- Clinton helped veto a bankruptcy bill. "I never had a smarter student," Warren said
- Warren said as senator, Clinton changed position because of the financial services industry
- The 2004 exchange shows how Warren's changed, too -- she's now less candid about Clinton
In the context of 2016, Hillary Clinton and Elizabeth Warren are rivals for the Democrats' presidential nomination whose every word about each other is scrutinized and picked apart.
But Warren and Clinton have been on the national stage for years, and before they were ever considered rivals, they met each other in the late '90s.

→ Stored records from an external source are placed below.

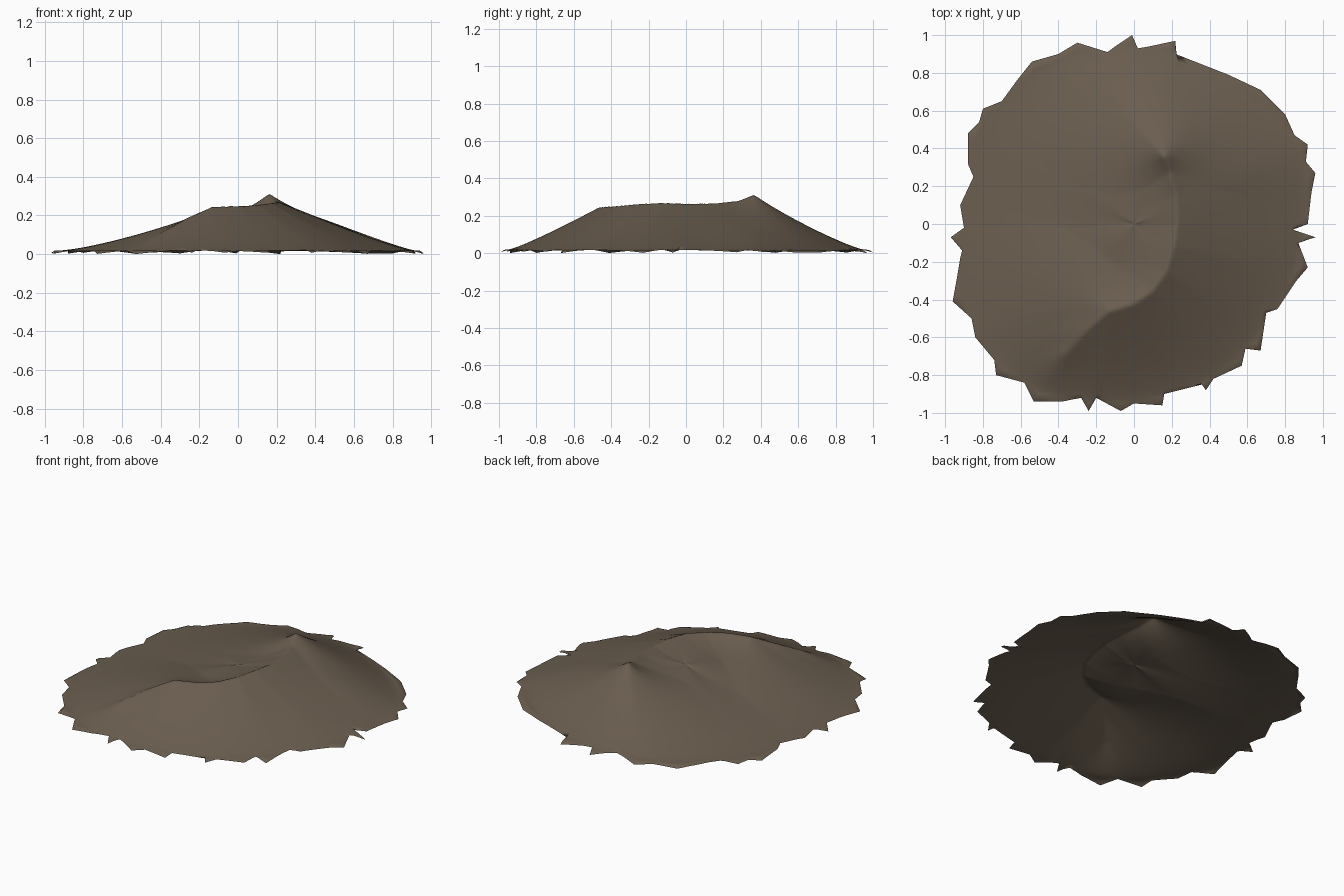
import bpy, math
from mathutils import Vector

if "Cube" in bpy.data.objects:
    bpy.data.objects.remove(bpy.data.objects["Cube"])

# Ragged outline of the mound, counter-clockwise from the right
OUTLINE = [(.92, 0), (.94, .17), (.96, .27), (.91, .33), (.92, .42), (.85, .47), (.8, .58), (.67, .71),
           (.5, .79), (.22, .9), (.22, .97), (.08, .94), (.02, .93), (-.01, 1), (-.1, .94), (-.14, .91),
           (-.3, .96), (-.4, .9), (-.54, .86), (-.62, .76), (-.7, .65), (-.8, .61), (-.82, .54),
           (-.88, .48), (-.88, .32), (-.85, .25), (-.92, .1), (-.9, -.02), (-.97, -.07), (-.91, -.14),
           (-.92, -.18), (-.94, -.3), (-.96, -.41), (-.86, -.5), (-.84, -.6), (-.74, -.72), (-.73, -.8),
           (-.58, -.84), (-.53, -.94), (-.38, -.94), (-.28, -.92), (-.24, -.99), (-.2, -.92), (-.07, -.99),
           (0, -.95), (.15, -.96), (.16, -.9), (.36, -.85), (.38, -.88), (.42, -.82), (.57, -.75),
           (.59, -.66), (.67, -.67), (.7, -.47), (.76, -.45), (.86, -.3), (.92, -.23), (.87, -.1),
           (.96, -.07), (.84, -.03)]
# Crescent crest, from the peak round to the spine falling at front left
CREST = [(.16, .36, .314), (.19, .28, .28), (.22, .15, .267), (.23, 0, .265), (.21, -.12, .27),
         (.17, -.25, .265), (.1, -.35, .255), (0, -.42, .25), (-.13, -.46, .247),
         (-.25, -.56, .194), (-.36, -.68, .132)]
SUB, RINGS, BASE, STEP = 4, 64, .018, 12
C = Vector((0, 0))


def dense(pts, n, closed):
    pts = [Vector(p) for p in pts]
    out = []
    for i in range(len(pts) if closed else len(pts) - 1):
        a, b = pts[i], pts[(i + 1) % len(pts)]
        out += [a.lerp(b, k / n) for k in range(n)]
    return out if closed else out + [pts[-1]]


rim = dense(OUTLINE, SUB, True)
crest = [tuple(c) for c in dense(CREST, STEP, False)]
N = len(rim)


def blur(pts, w):
    n = len(pts)
    return [sum((pts[(i + j) % n] for j in range(-w, w + 1)), Vector((0, 0))) / (2 * w + 1)
            for i in range(n)]


soft = blur(blur(rim, 8), 8)      # smoothed outline that shapes the slopes


def height(p, edge):
    """Scree slope falling from the crest to the rim; highest slope wins."""
    best, px, py = 0, p.x, p.y
    for n, (cx, cy, cz) in enumerate(crest):
        dx, dy = px - cx, py - cy
        d = math.hypot(dx, dy) + 1e-6
        near_peak = max(0, 1 - n / (2 * STEP))
        under_peak = max(0, (-.75 * dx - .66 * dy) / d)
        inner = max(0, (-.8 * dx + .6 * dy) / d)
        # steeper, hollowed slopes inside the crescent
        power = 1.17 + .6 * under_peak * near_peak + .22 * inner * (1 - near_peak)
        t = d / (d + edge + 1e-6)
        best = max(best, (cz - BASE) * (1 - t) ** power)
    return BASE + best


# Sheet of rings running from the centre out to the ragged rim
verts = [(C.x, C.y, height(C, .92))]
for r in range(1, RINGS + 1):
    k = r / RINGS
    ragged = max(0, (k - .8) / .2) ** 1.5
    for i in range(N):
        p = C.lerp(soft[i].lerp(rim[i], ragged), k)
        full = (soft[i] - C).length
        z = height(p, max(0, full - (p - C).length))
        if r == RINGS:   # spikes droop to the ground
            z = BASE - min(BASE, max(0, .28 * ((rim[i] - C).length - full)))
        verts.append((p.x, p.y, z))
faces = [(0, 1 + i, 1 + (i + 1) % N) for i in range(N)]
for r in range(RINGS - 1):
    a, b = 1 + r * N, 1 + (r + 1) * N
    faces += [(a + i, b + i, b + (i + 1) % N, a + (i + 1) % N) for i in range(N)]

mesh = bpy.data.meshes.new("earth_mound")
mesh.from_pydata(verts, [], faces)
mesh.update()
mound = bpy.data.objects.new("earth_mound", mesh)
bpy.context.collection.objects.link(mound)
for f in mesh.polygons:
    f.use_smooth = True

earth = bpy.data.materials.new("brown earth")
earth.diffuse_color = (.143, .11, .078, 1)
earth.use_nodes = True
earth.node_tree.nodes["Principled BSDF"].inputs["Base Color"].default_value = earth.diffuse_color
mesh.materials.append(earth)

Warren spoke about the meeting in a 2004 interview on Bill Moyers' "NOW on PBS" show. Warren reflects glowingly of Clinton as first lady but also bluntly talks about how Clinton's election to the Senate in 2000 changed the former secretary of state.
In 1998, Warren -- an expert and professor on bankruptcy law -- wrote an op-ed for The New York Times titled "Bankrupt? Pay Your Child Support First," about how the Bankruptcy Reform Act of 2000 would disproportionally hurt women and families trying to collect alimony checks from their ex-husbands.
The piece, Warren tells Moyers, was eventually read by then-first lady Clinton, whose office subsequently set up a meeting with the professor in Boston.
"After she's finished her speech, we're ushered into a tiny, little room somewhere in the bowels of this hotel, and just the two of us. They close the door. Mrs. Clinton sits down. We have hamburgers and french fries," Warren says.
Warren adds: "And she (Clinton) says, 'Tell me about bankruptcy.' And I got to tell you, I never had a smarter student. Quick, right to the heart of it. I go over the law. It's a complex law. Went over the economics. Showed her the graphs, showed her the charts. And she got it."
According to Warren, at the end of the briefing, Clinton stood up and said: "Professor Warren, we've got to stop that awful bill."
The first lady went back to Washington and became a strong proponent of killing the bill.
In "Living History," her memoir about her time as first lady, Clinton writes: "proposed bankruptcy reform moving through Congress threatened to undermine the spousal and child support many women depended on."
She writes, "Missing from this debate, I discovered, was any discussion of what happens to women and children who depend on legally required child and spousal support that is not being paid."
President Bill Clinton would go on to veto the measure, a win that Warren says Hillary Clinton "rightly should" take credit for.
But then Warren's interview with Moyers takes a turn as the professor reflects on how Clinton changed when she won a U.S. Senate seat in 2000 and voted in favor of a similar bankruptcy bill in 2001.
"As Senator Clinton, the pressures are very different," Warren says. "It's a well-financed industry. ... She has taken money from the groups, and more to the point, she worries about them as a constituency."
Clinton is not the only one who was changed by the U.S. Senate, however. Warren, who since 2004 has gone on to become a senator from Massachusetts, was far more candid about Clinton in her 2004 interview than she was in an interview with Yahoo's Katie Couric this week.
"You know, I worry a lot about the relationship between all of them: regulators, government and Wall Street," Warren said when asked if Clinton was "too cozy" with Wall Street.
Couric then pressed Warren: "But what about Hillary Clinton in particular?"
"Well," she responds. "I worry across the board."